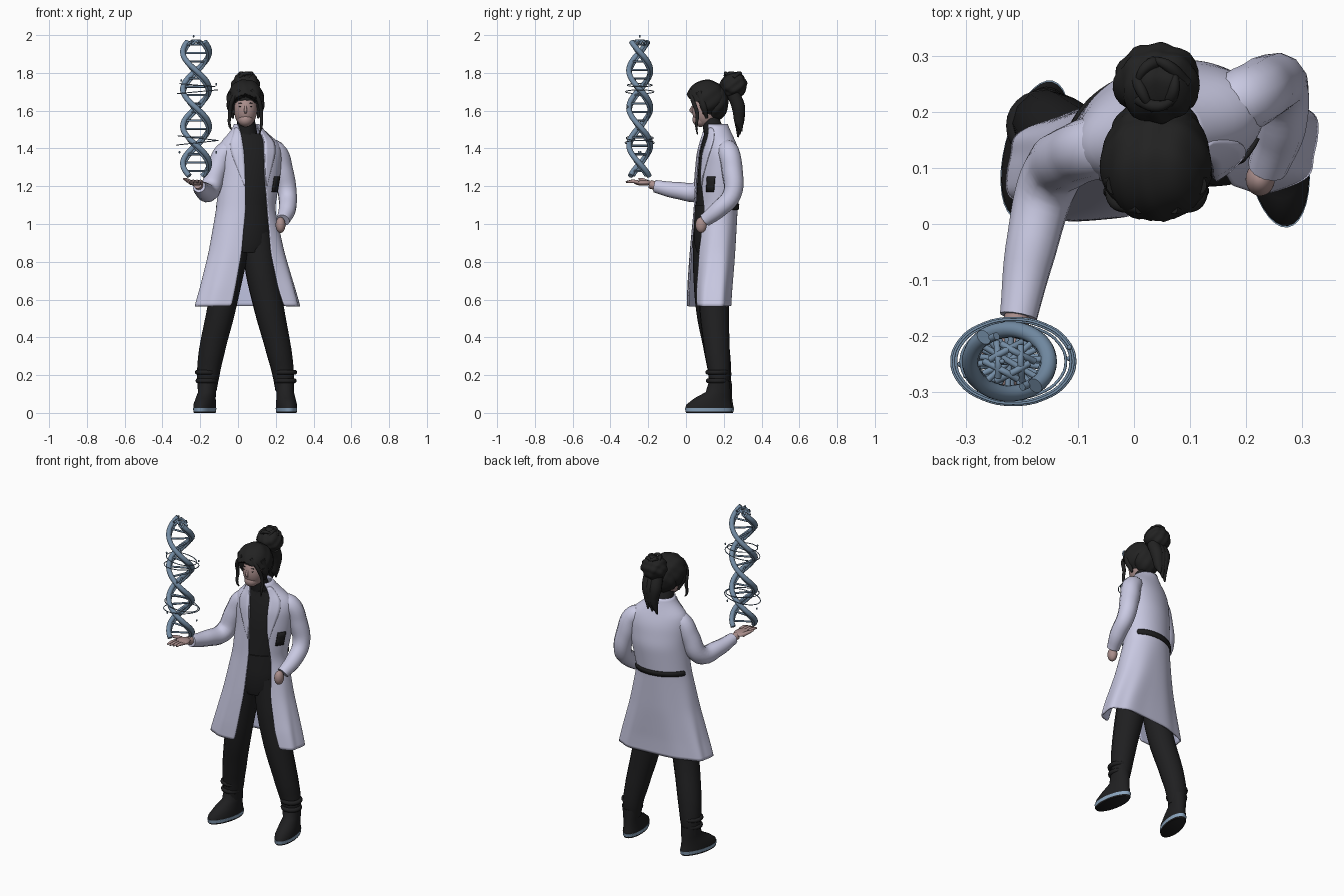
import bpy, bmesh, math
from mathutils import Vector
from math import sin, cos, pi

if "Cube" in bpy.data.objects:
    bpy.data.objects.remove(bpy.data.objects["Cube"])

def mat(name, r, g, b):
    m = bpy.data.materials.new(name)
    m.diffuse_color = (r, g, b, 1)
    m.use_nodes = True
    m.node_tree.nodes["Principled BSDF"].inputs["Base Color"].default_value = m.diffuse_color
    return m

BLACK = mat("black cloth", 0.014, 0.014, 0.015)
HAIR = mat("black hair", 0.016, 0.016, 0.016)
WHITE = mat("lavender white", 0.59, 0.59, 0.77)
LINING = mat("pale lining", 0.52, 0.54, 0.74)
BLUE = mat("steel blue", 0.17, 0.26, 0.37)
SKIN = mat("skin", 0.40, 0.27, 0.26)
SOLE = mat("sole blue", 0.26, 0.38, 0.52)

def finish(name, bm, *mats, angle=60):
    me = bpy.data.meshes.new(name)
    bm.to_mesh(me)
    bm.free()
    for m in mats:
        me.materials.append(m)
    for p in me.polygons:
        p.use_smooth = True
    me.set_sharp_from_angle(angle=math.radians(angle))
    ob = bpy.data.objects.new(name, me)
    bpy.context.collection.objects.link(ob)
    return ob

def tube(name, pts, radii, m, cyclic=False, res=6):
    """Smooth tapered tube through points."""
    cu = bpy.data.curves.new(name, 'CURVE')
    cu.dimensions, cu.bevel_depth, cu.bevel_resolution = '3D', 1.0, 4
    cu.resolution_u, cu.use_fill_caps = res, True
    sp = cu.splines.new('BEZIER')
    sp.bezier_points.add(len(pts) - 1)
    for i, (bp, p) in enumerate(zip(sp.bezier_points, pts)):
        bp.co = p
        bp.handle_left_type = bp.handle_right_type = 'AUTO'
        bp.radius = radii[i] if isinstance(radii, (list, tuple)) else radii
    sp.use_cyclic_u = cyclic
    cu.materials.append(m)
    ob = bpy.data.objects.new(name, cu)
    bpy.context.collection.objects.link(ob)
    bpy.ops.object.select_all(action='DESELECT')
    ob.select_set(True)
    bpy.context.view_layer.objects.active = ob
    bpy.ops.object.convert(target='MESH')
    return bpy.context.view_layer.objects.active

def ball(name, c, r, m, bump=0.0, shape=None, sub=4):
    """Ellipsoid with optional wavy bumps and a vertex rule."""
    bm = bmesh.new()
    bmesh.ops.create_icosphere(bm, subdivisions=sub, radius=1)
    for v in bm.verts:
        d = v.co.copy()
        k = 1 + bump * (sin(11 * d.x + 4 * d.z) + sin(9 * d.z - 7 * d.y))
        p = Vector((d.x * r[0] * k, d.y * r[1] * k, d.z * r[2] * k)) + Vector(c)
        v.co = shape(p, Vector(c)) if shape else p
    return finish(name, bm, m)

def loft(name, rings, m, n=32, angle=60):
    """Closed stack of ellipses: (x, y, z, rx, ry, turn)."""
    bm = bmesh.new()
    loops = []
    for x, y, z, rx, ry, a in rings:
        loops.append([bm.verts.new((x + rx * cos(t) * cos(a) - ry * sin(t) * sin(a),
                                    y + rx * cos(t) * sin(a) + ry * sin(t) * cos(a), z))
                      for t in (2 * pi * i / n for i in range(n))])
    for A, B in zip(loops, loops[1:]):
        for i in range(n):
            bm.faces.new((A[i], A[(i + 1) % n], B[(i + 1) % n], B[i]))
    bm.faces.new(loops[0])
    bm.faces.new(loops[-1])
    bmesh.ops.recalc_face_normals(bm, faces=bm.faces)
    return finish(name, bm, m, angle=angle)

def patch(name, rows, mats, thick, sub=1):
    """Open cloth surface from rows of points, thickened inward."""
    bm = bmesh.new()
    g = [[bm.verts.new(p) for p in r] for r in rows]
    for A, B in zip(g, g[1:]):
        for i in range(len(A) - 1):
            bm.faces.new((A[i], B[i], B[i + 1], A[i + 1]))
    ob = finish(name, bm, *mats)
    s = ob.modifiers.new("smooth", 'SUBSURF')
    s.levels = s.render_levels = sub
    t = ob.modifiers.new("cloth", 'SOLIDIFY')
    t.thickness, t.offset, t.material_offset = thick, -1, len(mats) - 1
    return ob

# Coat: z, centre x, centre y, rx, ry, opening left x, opening right x, turn, boxiness
TURN = 0.26
COAT = [(1.53, .045, .155, .066, .066, .005, .10, TURN, 1), (1.48, .055, .165, .100, .074, .02, .13, TURN, 1),
        (1.44, .06, .17, .158, .086, .025, .14, TURN, 1), (1.38, .065, .172, .174, .105, .035, .14, TURN, 1),
        (1.25, .06, .172, .166, .119, .04, .145, TURN, 1), (1.08, .04, .157, .158, .113, .04, .165, TURN, 1),
        (0.85, .045, .14, .205, .113, .02, .18, .2, .9), (0.66, .05, .126, .255, .108, -.015, .22, .14, .75),
        (0.57, .05, .122, .280, .106, -.035, .25, .12, .72)]

def coat_row(z):
    for a, b in zip(COAT, COAT[1:]):
        if a[0] >= z >= b[0]:
            k = (a[0] - z) / (a[0] - b[0])
            return [p + (q - p) * k for p, q in zip(a, b)]
    return COAT[-1]

def power(v, e):
    return math.copysign(abs(v) ** e, v)

def coat_pt(z, t, s=1.0):
    _, cx, cy, rx, ry, _, _, a, e = coat_row(z)
    s *= 1 + 0.025 * max(0, min(1, (1.05 - z) / .4)) * sin(8 * t)
    x, y = rx * s * power(sin(t), e), -ry * s * power(cos(t), e)
    return (cx + x * cos(a) - y * sin(a), cy + x * sin(a) + y * cos(a), z)

def edges(z):
    _, cx, cy, rx, ry, l, r, a, e = coat_row(z)
    def f(X):
        v = max(-.95, min(.95, (X - cx - ry * sin(a)) / (rx * cos(a))))
        return math.asin(power(v, 1 / e))
    return f(l), f(r)

def span(a, b, n):
    return [a + (b - a) * i / (n - 1) for i in range(n)]

rows = []
for z in span(1.53, .565, 30):
    l, r = edges(z)
    rows.append([coat_pt(z, t) for t in span(r, l + 2 * pi, 64)])
patch("lab_coat", rows, (WHITE, LINING), .008)

# Lapels, back belt and chest badge follow the coat surface
for name, side, sgn in (("lapel_right", 0, -1), ("lapel_left", 1, 1)):
    rows = []
    for z in span(1.51, 1.2, 10):
        e = edges(z)[side]
        w = .45 * min(1, (z - 1.19) / .2)
        rows.append([coat_pt(z, t, 1.045) for t in sorted((e, e + sgn * w / 2, e + sgn * w))])
    patch(name, rows, (WHITE,), .006)
patch("back_belt", [[coat_pt(z, t, 1.05) for t in span(1.95, 4.25, 20)] for z in (1.105, 1.075)], (BLACK,), .008)
patch("chest_badge", [[coat_pt(z, t, 1.06) for t in span(.72, 1.06, 4)] for z in span(1.25, 1.17, 4)], (BLACK,), .008, 0)

# Sleeves
tube("sleeve_right", [(.0, .15, 1.39), (-.06, .138, 1.385), (-.108, .122, 1.3), (-.15, .08, 1.18),
                      (-.185, -.05, 1.178), (-.206, -.165, 1.2)], [.045, .056, .056, .055, .046, .034], WHITE)
tube("sleeve_left", [(.13, .2, 1.4), (.196, .222, 1.385), (.237, .245, 1.28), (.262, .243, 1.155),
                     (.26, .17, 1.075), (.238, .1, 1.02)], [.045, .058, .056, .05, .046, .036], WHITE)

# Sweater and trousers
loft("sweater", [(c[1], c[2], c[0], c[3] * .92 - .004, c[4] * .92 - .002, TURN) for c in COAT[1:6]], BLACK)
tube("turtleneck", [(.05, .165, 1.42), (.047, .15, 1.48), (.042, .128, 1.555)], [.065, .056, .047], BLACK)
loft("trouser_hips", [(.045, .15, 1.1, .135, .1, TURN), (.045, .145, 1.0, .14, .1, TURN),
                      (.045, .14, .9, .148, .094, TURN), (.045, .14, .85, .1, .08, TURN)], BLACK)
tube("trouser_leg_right", [(-.01, .12, .95), (-.05, .12, .75), (-.088, .128, .55), (-.14, .165, .32),
                           (-.158, .18, .2), (-.163, .182, .12)], [.085, .082, .075, .068, .06, .05], BLACK)
tube("trouser_leg_left", [(.1, .155, .95), (.125, .15, .75), (.165, .15, .55), (.218, .165, .32),
                          (.24, .175, .2), (.247, .17, .12)], [.085, .087, .08, .068, .058, .05], BLACK)
for side, x, y, a in (("right", -.165, .175, -.25), ("left", .25, .165, .14)):
    for z, r in ((.215, .05), (.17, .047)):  # gathered folds at the cuff
        tube("cuff_" + side, [(x + r * cos(t), y + r * sin(t), z) for t in span(0, 1.75 * pi, 8)],
             .013, BLACK, True, 3)
    parts = [
        loft("shoe_upper_" + side, [(0, -.045, .024, .054, .126, 0), (0, -.044, .045, .054, .12, 0),
                                    (0, -.025, .078, .049, .096, 0), (0, .005, .11, .046, .066, 0),
                                    (0, .012, .17, .05, .055, 0)], BLACK),
        loft("shoe_sole_" + side, [(0, -.045, .007, .053, .124, 0), (0, -.045, .027, .055, .128, 0)], SOLE),
        loft("shoe_tread_" + side, [(0, -.045, 0, .051, .12, 0), (0, -.045, .008, .054, .125, 0)], BLACK)]
    for p in parts:
        p.location, p.rotation_euler = (x, y, 0), (0, 0, a)

# Open hand with fingers, and the pocketed hand
tube("wrist_right", [(-.204, -.15, 1.2), (-.214, -.19, 1.21)], .023, SKIN)
ball("palm_right", (-.222, -.225, 1.218), (.04, .05, .015), SKIN)
for i in range(4):
    x = -.252 + .019 * i
    tube("finger_right", [(x, -.25, 1.221), (x - .004, -.285, 1.226), (x - .01, -.318 + .004 * abs(i - 1), 1.222)],
         [.01, .009, .005], SKIN)
tube("thumb_right", [(-.245, -.2, 1.218), (-.27, -.225, 1.232), (-.287, -.25, 1.24)], [.013, .01, .005], SKIN)
ball("hand_left", (.225, .08, .995), (.026, .03, .042), SKIN)

# Head
ball("face", (.04, .103, 1.605), (.061, .071, .092), SKIN)
ball("jaw", (.04, .077, 1.552), (.041, .043, .038), SKIN)
tube("nose", [(.04, .042, 1.63), (.04, .027, 1.6), (.04, .038, 1.588)], [.005, .008, .006], SKIN)
for s in (-1, 1):
    ball("eye", (.04 + s * .025, .044, 1.622), (.01, .005, .0035), HAIR, sub=2)
    ball("brow", (.04 + s * .026, .045, 1.64), (.013, .005, .002), HAIR, sub=2)

# Hair: cap pulled inside the head at the face window, bun, tail, loose locks
def face_window(p, c):
    return c + (p - c) * .62 if p.y < .085 and p.z < 1.688 - .5 * abs(p.x - .04) else p
ball("hair_cap", (.04, .108, 1.662), (.099, .105, .102), HAIR, .014, face_window, 5)
ball("hair_back", (.04, .155, 1.645), (.082, .07, .095), HAIR, .02)
ball("hair_bun", (.042, .252, 1.735), (.076, .07, .068), HAIR, .035)
for i in range(5):
    a = 2 * pi * i / 5
    tube("bun_tuft", [(.042 + .05 * cos(a), .25 + .04 * sin(a), 1.77), (.042 + .03 * cos(a + 1), .25 + .04 * sin(a + 1), 1.798),
                      (.042 + .04 * cos(a + 2), .25 + .05 * sin(a + 2), 1.785)], [.012, .01, .004], HAIR)
for i, dx in enumerate((-.025, 0, .025)):
    tube("ponytail", [(.045 + dx, .25, 1.69), (.04 + dx, .277, 1.62), (.038 + dx * .7, .282, 1.54),
                      (.03 + dx, .275 + .01 * i, 1.46 + .015 * i)], [.035, .036, .026, .004], HAIR)
for s, zb in ((-1, 1.5), (1, 1.475)):
    tube("front_lock", [(.04 + s * .03, .028, 1.71), (.04 + s * .068, .035, 1.66), (.04 + s * .083, .06, 1.58),
                        (.04 + s * .084, .055, 1.52), (.04 + s * .074, .06, zb)], [.01, .012, .01, .007, .003], HAIR)
    tube("temple_lock", [(.04 + s * .07, .07, 1.70), (.04 + s * .08, .095, 1.62), (.04 + s * .066, .11, 1.56)],
         [.02, .02, .006], HAIR)

# Floating double helix
CX, CY = -.222, -.245
def helix(z, ph, s=1.0):
    a = pi * (z - 1.32) / .197 + ph
    return (CX + .07 * s * cos(a), CY - .057 * s * sin(a), z)
zs = span(1.255, 1.965, 44)
for ph in (0, pi):
    tube("helix_strand", [helix(z, ph) for z in zs], .0145, BLUE, res=3)
    tube("helix_inner_strand", [helix(z, ph + .32, .86) for z in zs], .007, BLUE, res=3)
for z in span(1.28, 1.95, 16):
    tube("helix_rung", [helix(z, 0), helix(z, pi)], .0055, BLUE, res=1)
for z, k, tilt in ((1.43, 1, .012), (1.455, .93, -.012), (1.70, .97, .01), (1.735, .85, -.008)):
    tube("orbit_ring", [(CX + .007 + .11 * k * cos(t), CY + .077 * k * sin(t), z + tilt * cos(t))
                        for t in (2 * pi * i / 12 for i in range(12))], .0025, BLUE, True, 4)
for i in range(6):
    a = pi * i / 3
    tube("helix_crown", [(CX + .045 * cos(a), CY + .04 * sin(a), 1.95), (CX + .02 * cos(a + 1), CY + .02 * sin(a + 1), 1.972),
                         (CX + .035 * cos(a + 2), CY + .035 * sin(a + 2), 1.962)], .006, BLUE, res=3)
for x, y, z in ((-.235, -.245, 1.994), (-.31, -.25, 1.38), (-.115, -.24, 1.38), (-.115, -.22, 1.74), (-.3, -.27, 1.76), (-.2, -.31, 1.62)):
    ball("floating_bead", (x, y, z), (.005, .005, .007), BLUE, sub=2)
※
**Your objective**
Using the listing above, say how many of its lines contain the string "faces", giving nothing but the figure.

**Solution to the problem**
5